4. Focusing on the Digital Tools, Not the Issues
Plenty of planning organizations have caught the scenario bug, and then immediately turned to asking their technical modelers to create a new tool or write an RFP for a new tool they “need” to create scenarios. Focusing on the digital tools first puts the cart before the horse, since there are such a diverse array of technical approaches to modeling scenarios. Agencies that work on tools without figuring out the substantive focus of their scenarios often end up with tools that don’t answer the right questions. My book’s chapter on digital tools reviews a wide range of models which can be used for scenarios, stressing the importance of fitting them to the project not the other way around. As a practical matter, equating scenario planning with the tools can have the effect of avoid discussions of the underlying conceptual approach of scenario planning, which is often quite different than conventional forecast- or vision-led approaches known by the agency’s staff. Effective scenario planning exercises begin with a focus on the issues and scope of the project, only then deciding on the suite of tools needed to bring it to life.
5. Skipping Collaboration
My final mistake is interrelated with the others. Although planning professionals generally understand the ethical and practical importance of participation, they can be tempted to avoid the real work it takes to truly collaborate. The truth is most agencies can “check the box” of participation without allowing much substantive input into their projects. The problem with this approach is that it undercuts the potential power of the scenario method. As I argue in the book, the aim of planning is not simply to generate analytically rigorous and visually arresting plans, but to actually impact decision-making. To do that, the diverse stakeholders who hold power to shape the city must be meaningfully engaged in the project, and be provided opportunities to shape the scenarios and learn from the analysis results. After all, creating the right number of well-named, plausible, and appropriately modeled scenarios is not enough to make an impact if the key decision-makers are not at the table all the way along.

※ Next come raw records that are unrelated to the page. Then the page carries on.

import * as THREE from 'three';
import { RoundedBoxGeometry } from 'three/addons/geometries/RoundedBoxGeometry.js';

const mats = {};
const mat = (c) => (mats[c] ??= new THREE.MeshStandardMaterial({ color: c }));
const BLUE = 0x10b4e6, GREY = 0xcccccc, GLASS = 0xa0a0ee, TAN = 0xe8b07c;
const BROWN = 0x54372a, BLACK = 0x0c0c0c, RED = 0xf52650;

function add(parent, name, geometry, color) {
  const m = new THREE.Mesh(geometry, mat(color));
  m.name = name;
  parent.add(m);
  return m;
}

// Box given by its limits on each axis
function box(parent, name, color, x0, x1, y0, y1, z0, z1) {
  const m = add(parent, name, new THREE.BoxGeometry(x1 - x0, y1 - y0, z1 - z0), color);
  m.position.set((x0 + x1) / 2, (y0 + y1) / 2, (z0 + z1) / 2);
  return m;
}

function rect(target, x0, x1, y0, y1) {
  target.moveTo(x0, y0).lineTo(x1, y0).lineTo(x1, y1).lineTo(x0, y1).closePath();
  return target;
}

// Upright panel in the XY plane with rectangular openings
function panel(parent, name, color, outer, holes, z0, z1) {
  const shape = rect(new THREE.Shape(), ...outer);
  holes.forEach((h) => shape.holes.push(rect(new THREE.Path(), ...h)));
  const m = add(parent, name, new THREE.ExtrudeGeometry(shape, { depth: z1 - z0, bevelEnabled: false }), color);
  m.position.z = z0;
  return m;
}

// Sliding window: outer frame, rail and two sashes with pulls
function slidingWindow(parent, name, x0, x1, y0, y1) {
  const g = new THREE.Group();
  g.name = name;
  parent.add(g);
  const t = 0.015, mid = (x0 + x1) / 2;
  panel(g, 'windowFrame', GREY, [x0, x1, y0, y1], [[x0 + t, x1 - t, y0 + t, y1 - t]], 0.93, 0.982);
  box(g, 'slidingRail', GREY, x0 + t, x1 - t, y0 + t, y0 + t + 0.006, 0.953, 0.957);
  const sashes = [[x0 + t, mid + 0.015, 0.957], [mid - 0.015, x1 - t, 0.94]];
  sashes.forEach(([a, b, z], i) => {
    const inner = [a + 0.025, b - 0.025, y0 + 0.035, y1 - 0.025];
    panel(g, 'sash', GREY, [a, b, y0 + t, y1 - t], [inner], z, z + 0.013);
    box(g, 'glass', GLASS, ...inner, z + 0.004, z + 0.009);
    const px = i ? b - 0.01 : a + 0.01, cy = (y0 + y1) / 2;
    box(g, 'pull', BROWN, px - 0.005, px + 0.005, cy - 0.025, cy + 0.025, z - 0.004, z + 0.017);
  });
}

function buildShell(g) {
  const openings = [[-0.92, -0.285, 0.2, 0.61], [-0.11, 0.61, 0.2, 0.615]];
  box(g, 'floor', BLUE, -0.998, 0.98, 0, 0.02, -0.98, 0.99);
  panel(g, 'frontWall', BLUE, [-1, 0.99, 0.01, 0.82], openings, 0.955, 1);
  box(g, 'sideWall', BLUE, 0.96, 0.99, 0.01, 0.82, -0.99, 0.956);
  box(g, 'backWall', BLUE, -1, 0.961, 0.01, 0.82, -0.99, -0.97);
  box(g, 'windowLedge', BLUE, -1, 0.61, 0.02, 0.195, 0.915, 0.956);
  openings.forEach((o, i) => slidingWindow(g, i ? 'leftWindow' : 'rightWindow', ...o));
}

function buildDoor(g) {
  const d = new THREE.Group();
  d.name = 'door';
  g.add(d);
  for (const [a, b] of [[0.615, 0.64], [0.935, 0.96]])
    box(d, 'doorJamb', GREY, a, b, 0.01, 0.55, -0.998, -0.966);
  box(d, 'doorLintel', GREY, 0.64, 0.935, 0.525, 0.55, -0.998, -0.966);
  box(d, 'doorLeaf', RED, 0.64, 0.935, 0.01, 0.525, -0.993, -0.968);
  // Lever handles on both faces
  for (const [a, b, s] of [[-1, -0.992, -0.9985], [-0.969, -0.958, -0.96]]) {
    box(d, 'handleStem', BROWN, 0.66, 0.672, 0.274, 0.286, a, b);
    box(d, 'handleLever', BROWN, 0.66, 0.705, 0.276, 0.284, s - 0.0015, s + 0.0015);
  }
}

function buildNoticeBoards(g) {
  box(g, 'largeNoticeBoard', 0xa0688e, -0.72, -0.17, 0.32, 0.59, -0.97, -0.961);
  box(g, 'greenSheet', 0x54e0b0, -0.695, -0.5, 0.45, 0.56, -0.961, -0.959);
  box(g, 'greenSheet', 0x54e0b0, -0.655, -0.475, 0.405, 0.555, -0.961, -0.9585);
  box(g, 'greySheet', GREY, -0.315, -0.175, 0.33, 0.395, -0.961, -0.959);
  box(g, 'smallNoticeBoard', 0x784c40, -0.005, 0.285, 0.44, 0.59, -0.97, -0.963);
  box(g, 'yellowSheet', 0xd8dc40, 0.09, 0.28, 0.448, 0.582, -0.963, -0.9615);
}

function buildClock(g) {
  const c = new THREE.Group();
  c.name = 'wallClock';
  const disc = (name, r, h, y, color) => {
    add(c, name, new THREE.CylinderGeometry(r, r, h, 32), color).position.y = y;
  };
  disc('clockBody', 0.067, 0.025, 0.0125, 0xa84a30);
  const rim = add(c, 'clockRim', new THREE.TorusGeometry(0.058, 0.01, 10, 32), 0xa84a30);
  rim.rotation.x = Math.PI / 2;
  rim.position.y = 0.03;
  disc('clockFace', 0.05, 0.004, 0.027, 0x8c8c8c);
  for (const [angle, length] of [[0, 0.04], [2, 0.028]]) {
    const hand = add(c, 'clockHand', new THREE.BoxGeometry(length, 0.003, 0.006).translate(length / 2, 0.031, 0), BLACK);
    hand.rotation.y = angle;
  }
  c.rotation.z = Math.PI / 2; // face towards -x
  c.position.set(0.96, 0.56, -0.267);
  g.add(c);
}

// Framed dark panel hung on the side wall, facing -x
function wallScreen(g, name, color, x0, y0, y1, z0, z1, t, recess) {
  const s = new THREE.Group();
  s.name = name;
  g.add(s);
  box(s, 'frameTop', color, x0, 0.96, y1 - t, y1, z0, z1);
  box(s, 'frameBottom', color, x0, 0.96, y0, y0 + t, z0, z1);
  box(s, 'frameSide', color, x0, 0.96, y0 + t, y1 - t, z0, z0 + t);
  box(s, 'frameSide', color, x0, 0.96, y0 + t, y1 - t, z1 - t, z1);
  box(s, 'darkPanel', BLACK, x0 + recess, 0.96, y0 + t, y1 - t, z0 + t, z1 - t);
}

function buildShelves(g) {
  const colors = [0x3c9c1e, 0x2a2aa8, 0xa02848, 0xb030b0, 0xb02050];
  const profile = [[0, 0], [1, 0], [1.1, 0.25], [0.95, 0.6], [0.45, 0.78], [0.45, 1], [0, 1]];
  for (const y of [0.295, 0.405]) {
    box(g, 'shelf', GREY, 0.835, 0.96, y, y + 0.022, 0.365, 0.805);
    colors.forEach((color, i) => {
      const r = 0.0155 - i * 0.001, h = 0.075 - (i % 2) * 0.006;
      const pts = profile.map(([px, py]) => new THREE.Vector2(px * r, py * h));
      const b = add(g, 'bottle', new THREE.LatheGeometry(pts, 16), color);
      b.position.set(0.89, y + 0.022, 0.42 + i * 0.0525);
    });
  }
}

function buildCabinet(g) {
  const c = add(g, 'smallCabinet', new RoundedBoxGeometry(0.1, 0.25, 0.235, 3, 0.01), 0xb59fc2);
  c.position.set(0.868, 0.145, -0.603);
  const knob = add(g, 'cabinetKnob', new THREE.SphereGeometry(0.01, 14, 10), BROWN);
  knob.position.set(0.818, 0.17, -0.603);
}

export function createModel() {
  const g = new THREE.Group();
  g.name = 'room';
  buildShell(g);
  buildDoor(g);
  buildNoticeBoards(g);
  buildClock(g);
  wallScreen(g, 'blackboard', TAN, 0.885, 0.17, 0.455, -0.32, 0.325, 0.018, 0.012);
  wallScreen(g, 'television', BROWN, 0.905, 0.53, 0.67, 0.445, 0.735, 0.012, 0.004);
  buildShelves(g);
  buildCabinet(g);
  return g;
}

Scenario Planning for Cities and Regions is available for pre-order (expected publication April 1, 2020) from Amazon.com, the publisher the Lincoln Institute of Land Policy, or your preferred bookseller.